The last two months have been horrible for celebrity death watching. Since Paul Newman died at the end of September, virtually nobody notable has passed away. Sure, there was Mitch Mitchell and Odetta and Mr. Blackwell, but they're minor. They're no Charleton Heston or Tim Russert or Estelle Getty. I had such high hopes for the fourth quarter of 2008 when Bernie Mac and Isaac Hayes went on the same day in August. Ah, but just like on Wall Street, celebrity deaths are in a bear market.
Why, you may ask, am I so pissed about the lack of recent notable deaths? Well, celebrity death watching is my sport. It's what I think about while most other men are thinking about baseball or NASCAR. I don't watch ESPN, I watch the obituaries on Yahoo News. I'm not a member of fantasy football leagues, I'm a member of dead pools. Yes, it's morbid, but it beats following sports I'll never play. I can tell you with absolute certainty that, one day, I will die.
I've always been a fan of celebrity death watching, but it truly became my passion in September of 2003. Within 24 hours, both Johnny Cash and John Ritter died. When I called my Dad, he so eloquently said, "Well, I made it longer than Ritter, but not as long as Cash." I enjoyed his quip. When Gordon Jump died a week later, I called him again and he said he'd rather be dead than be in Cincinnati (Gordon Jump was on WKRP in Cincinnati). Good stuff!
From then on, anytime anybody famous died, I would call my Dad. Soon my mother got in on the act.

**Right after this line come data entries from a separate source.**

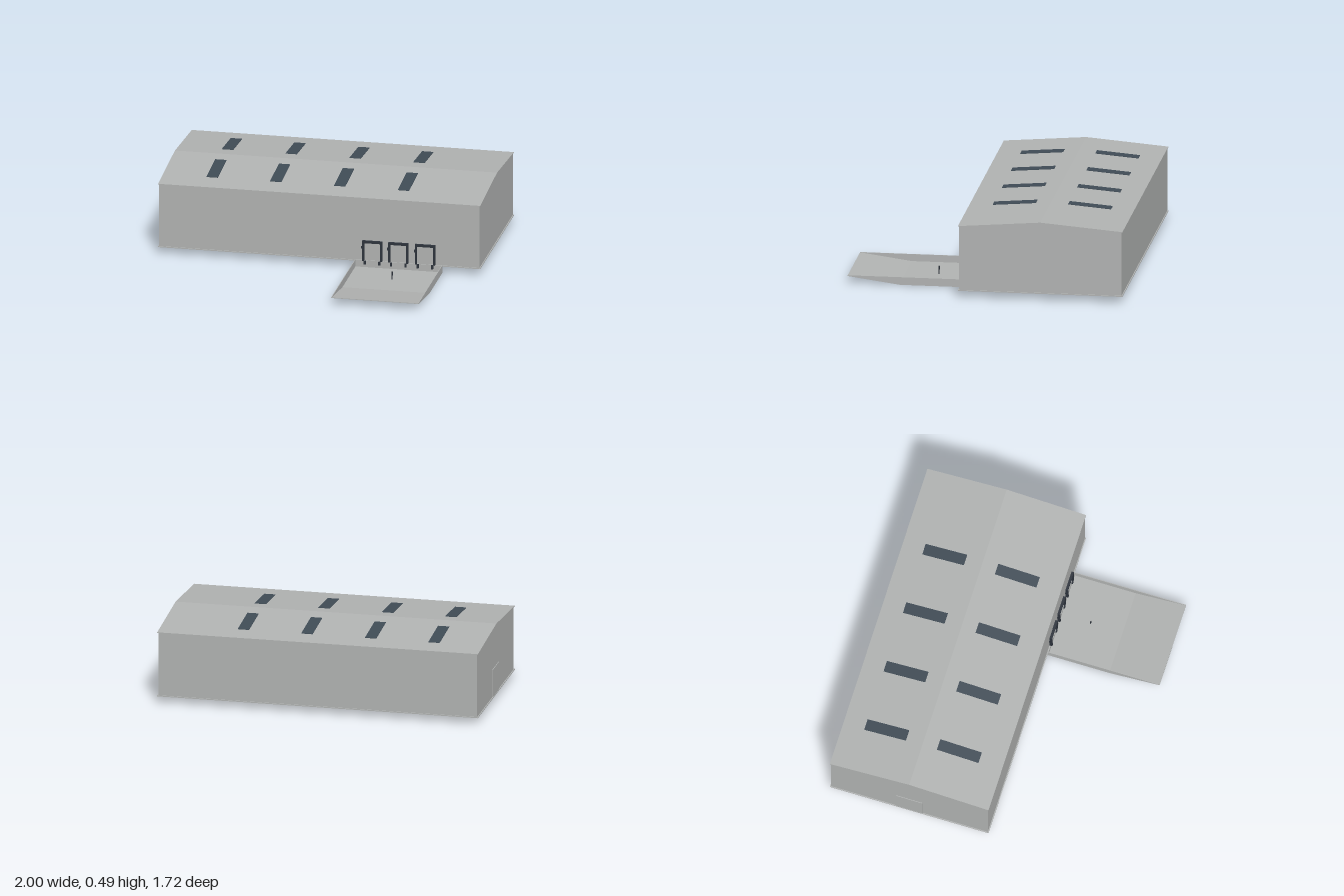
import * as THREE from 'three';

const mat = (name, color) => {
  const m = new THREE.MeshStandardMaterial({ color });
  m.name = name;
  return m;
};

export function createModel() {
  const model = new THREE.Group();
  model.name = 'warehouse';
  const concrete = mat('concreteGrey', 0xb0b2b1);
  const glass = mat('skylightBlue', 0x3f4b55);
  const seal = mat('dockSealDark', 0x2c323b);

  const add = (name, geometry, material, parent = model) => {
    const mesh = new THREE.Mesh(geometry, material);
    mesh.name = name;
    parent.add(mesh);
    return mesh;
  };
  // box given by its min and max on each axis
  const box = (name, [x0, x1], [y0, y1], [z0, z1], material, parent) => {
    const mesh = add(name, new THREE.BoxGeometry(x1 - x0, y1 - y0, z1 - z0), material, parent);
    mesh.position.set((x0 + x1) / 2, (y0 + y1) / 2, (z0 + z1) / 2);
    return mesh;
  };
  // (z, y) profile extruded along x from x0 to x1
  const profile = (name, points, x0, x1, material) => {
    const shape = new THREE.Shape(points.map(([z, y]) => new THREE.Vector2(z, y)));
    const g = new THREE.ExtrudeGeometry(shape, { depth: x1 - x0, bevelEnabled: false });
    g.rotateY(-Math.PI / 2).translate(x1, 0, 0);
    return add(name, g, material);
  };

  // hall: base slab, walls with gables, thin overhanging roof
  const ridgeZ = -0.355, ridgeY = 0.489, eaveY = 0.448, back = -0.86, front = 0.15;
  box('baseSlab', [-1, 1], [0.04, 0.046], [back, front], concrete);
  profile('walls', [[back + 0.006, 0.045], [front - 0.006, 0.045], [front - 0.006, eaveY - 0.003],
    [ridgeZ, ridgeY - 0.003], [back + 0.006, eaveY - 0.003]], -0.994, 0.994, concrete);
  profile('roof', [[back, eaveY - 0.004], [ridgeZ, ridgeY - 0.004], [front, eaveY - 0.004],
    [front, eaveY], [ridgeZ, ridgeY], [back, eaveY]], -1, 1, concrete);

  // skylights on both roof slopes
  const pitch = Math.atan2(ridgeY - eaveY, front - ridgeZ);
  for (const x of [-0.695, -0.3, 0.097, 0.493]) {
    for (const side of [-1, 1]) {
      const dz = side > 0 ? 0.225 : 0.237;
      const s = add('skylight', new THREE.BoxGeometry(0.07, 0.006, 0.265), glass);
      s.position.set(x, ridgeY - dz * Math.tan(pitch), ridgeZ + side * dz);
      s.rotation.x = side * pitch;
    }
  }

  // personnel door in the right-hand gable
  box('sideDoor', [-0.998, -0.993], [0.046, 0.22], [-0.44, -0.27], concrete);

  // sunken loading ramp: folded floor, side walls, end wall under the hall
  const rampL = 0.222, rampR = 0.765, rampEnd = 0.86, fold = 0.54;
  profile('rampFloor', [[front, 0], [fold, 0], [rampEnd, 0.043], [rampEnd, 0.047],
    [fold, 0.004], [front, 0.004]], rampL, rampR, concrete);
  const sidePoints = [[front, 0], [fold, 0], [rampEnd, 0.043], [rampEnd, 0.048], [front, 0.048]];
  profile('rampLeftWall', sidePoints, rampR - 0.004, rampR, concrete);
  profile('rampRightWall', sidePoints, rampL, rampL + 0.004, concrete);
  box('rampEndWall', [rampL, rampR], [0, 0.047], [front - 0.006, front + 0.002], concrete);

  // dock doors with a dark surround, bumpers and a control box
  for (const x of [0.33, 0.492, 0.658]) {
    const dock = new THREE.Group();
    dock.name = 'dockDoor';
    dock.position.x = x;
    model.add(dock);
    const z = [front - 0.006, front + 0.01];
    box('dockPanel', [-0.05, 0.05], [0.046, 0.16], [front - 0.008, front - 0.004], concrete, dock);
    box('sealTop', [-0.062, 0.062], [0.16, 0.174], z, seal, dock);
    for (const s of [-1, 1]) {
      const cx = s * 0.056;
      box('sealSide', [cx - 0.006, cx + 0.006], [0.046, 0.16], z, seal, dock);
      const bx = s * 0.045;
      box('bumper', [bx - 0.006, bx + 0.006], [0.022, 0.046], [front, front + 0.01], seal, dock);
    }
    box('controlBox', [-0.07, -0.062], [0.12, 0.136], [front - 0.006, front], seal, dock);
  }

  // small figure standing on the ramp floor
  const figure = add('figureBody', new THREE.CylinderGeometry(0.005, 0.003, 0.048, 8), seal);
  figure.position.set(0.492, 0.028, 0.337);
  const head = add('figureHead', new THREE.SphereGeometry(0.005, 8, 6), concrete);
  head.position.set(0.492, 0.057, 0.337);

  return model;
}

And then my sister (who, by the way, lives in Cincinnati). The four of us would compete to be the first one to let the others know when a famous death had occurred. By phone or by e-mail or by text, we would broadcast the information and hope that nobody else had heard it. Not exactly The Cosby Show, but it bonded my family and gave me a reason to check CNN.com at four in the morning.
Our rules are pretty simple. The dead person has to be somebody we all know. You get extra points if it's somebody beloved like George Carlin. You get even more points if it's unexpected like Heath Ledger. You get even more points if it's scandalous like Anna Nicole Smith. You get even more points if it's particularly brutal like Jam-Master Jay. And you get the maximum amount of points if it's Osama Bin Laden. I love this game!
Celebrity death watching isn't actually as morbid as it seems. When famous people die, it's our last chance to appreciate them. They could be disgraced or go insane and we'll still memorialize them. I can't wait until Michael Jackson dies. They could be old, fat, and disgusting and we'll still memorialize them. I can't wait until Elizabeth Taylor dies. They could be irrelevant and into Jesus and we'll still memorialize them. I can't wait until Stephen Baldwin dies.
Celebrity death watching also helps us realize how lucky we are to be alive, or at least not be dead. One of the things I pride myself on is that I'm not afraid to die (hey, it'll put me out of my misery). Still, I can't help but question my mortality when Jennifer Hudson's mother gets shot.
So yeah, I'm upset that nobody good has died recently. Where are the Phil Hartmans and Chris Farleys? Where are the Frank Sinatras and James Browns? Where are the Benazir Bhuttos and Nicole Brown Simpsons? In the new year, it is my hope that we'll have some solid celebrity deaths.
I hope for the expected deaths - Fidel Castro, Patrick Swayze, Amy Winehouse, and Jeff Conaway. I hope for the needed deaths - Paris Hilton, Dick Cheney, Martha Stewart, and Mario Lopez. I hope for the holy shit surprise deaths - Todd Palin, Miley Cyrus, and Michael Phelps. I hope they all die. For me, death makes life a whole a lot better.